Because 64% of the illiterate people in the world are female
Because only half of all women in North America can expect a company pension and at half of what most men collect
Because in some countries a woman’s testimony only counts half as much as a man’s
Because 99% of the world’s wealth is held by men
Because many women do not have access to birth control or safe abortion
Because genital mutilation still occurs within many cultures
Because 17.7 million American women have been victims of attempted or completed rape
Because rape within marriage isn’t counted as rape in many areas (and by many people)
Because women make up 80% of the 800,000 people trafficked annually, with 79% trafficked for sexual exploitation
Because 60 million girls worldwide are married before they turn 18, often in arranged marriages
Because only 20 countries out of 196 currently have a female head of state
Because murder occurs in the name of honour within our borders
Because women should be treated as equals – no more and certainly, no less.
“I have measured out my life with coffee spoons”
The Love Song of J. Alfred Prufrock
Many years ago there was a coffee shop in the small town I grew up in. It was called by various names but always had the same cast of characters. It was a place where you could sit for hours with a cup of coffee (or tea) and chat. You talked with people you had known for years, some you just met and some who you wished you had never met. The subject? Anything and everything. Conversations about the world and what matters in it. I intend my blog to be the same. The only rule is respect – feel free to disagree with me (in fact it makes it more interesting) – just tell me why you’ve come to a different conclusion looking at the same world.

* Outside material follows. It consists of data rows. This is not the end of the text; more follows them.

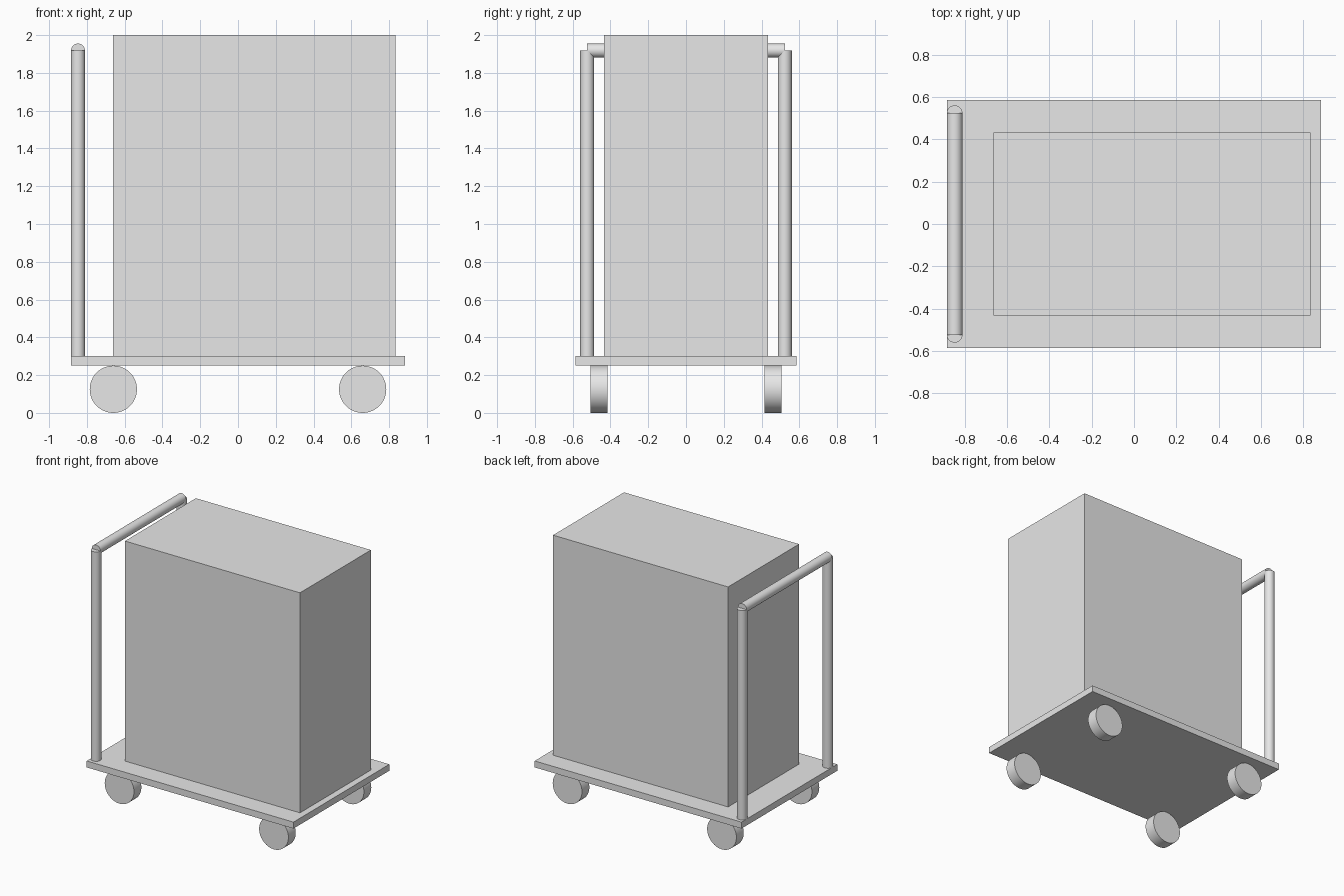
import bpy
import math

if "Cube" in bpy.data.objects:
    bpy.data.objects.remove(bpy.data.objects["Cube"], do_unlink=True)

# One plain grey for the whole cart
GREY = (0.8, 0.8, 0.8, 1.0)
grey = bpy.data.materials.new("light_grey")
grey.use_nodes = True
grey.diffuse_color = GREY
grey.node_tree.nodes["Principled BSDF"].inputs["Base Color"].default_value = GREY


def box(name, low, high):
    """Box between two corners."""
    centre = [(a + b) / 2 for a, b in zip(low, high)]
    bpy.ops.mesh.primitive_cube_add(size=1, location=centre)
    ob = bpy.context.object
    ob.name = name
    ob.scale = [b - a for a, b in zip(low, high)]
    bpy.ops.object.transform_apply(location=False, rotation=False, scale=True)
    ob.data.materials.append(grey)
    return ob


def cylinder(name, radius, length, centre, along_y=False):
    """Smooth cylinder standing up or lying along y."""
    bpy.ops.mesh.primitive_cylinder_add(
        vertices=48, radius=radius, depth=length, location=centre,
        rotation=(math.pi / 2 if along_y else 0, 0, 0))
    ob = bpy.context.object
    ob.name = name
    ob.data.materials.append(grey)
    bpy.ops.object.shade_smooth_by_angle(angle=math.radians(30))
    return ob


DECK_BOTTOM, DECK_TOP = 0.25, 0.30
POST_X, POST_Y, POST_TOP, TUBE = -0.847, 0.523, 1.918, 0.037

# Flat deck and the tall load on it
box("deck", (-0.884, -0.585, DECK_BOTTOM), (0.884, 0.585, DECK_TOP))
box("cargo_box", (-0.663, -0.433, DECK_TOP), (0.833, 0.433, 2.0))

# Four wheels and two handle posts
for side, sy in (("right", -1), ("left", 1)):
    for end, sx in (("rear", -1), ("front", 1)):
        cylinder(f"wheel_{end}_{side}", 0.125, 0.09,
                 (sx * 0.66, sy * 0.461, 0.125), along_y=True)
    cylinder(f"handle_post_{side}", TUBE, POST_TOP - DECK_TOP,
             (POST_X, sy * POST_Y, (POST_TOP + DECK_TOP) / 2))

# Crossbar joining the post tops
cylinder("handle_bar", TUBE, 2 * POST_Y, (POST_X, 0, POST_TOP), along_y=True)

As a society, we don’t tend to have deep conversations with loved ones or strangers. I think the reasons for this are many – we don’t have time to think things through and come up with our own opinion, we’re afraid of offending others or we don’t think our opinion matters. We figure we are so different from others that there’s no point in saying anything. But if we’re all so different are we really?
And what do we lose by not having those conversations? Ask the occupiers if they feel like they’ve been listened to before they took the drastic step of occupying public places. Ask people who don’t vote if they feel like they’re listened to. If we don’t speak then how can anyone hear?
I’ve moved the coffee shop online. (Just as well since the combination of a smoking ban and people spending $5 all night drove it out of business.) Welcome to Cup Conversations. Put on the kettle and stay for a bit.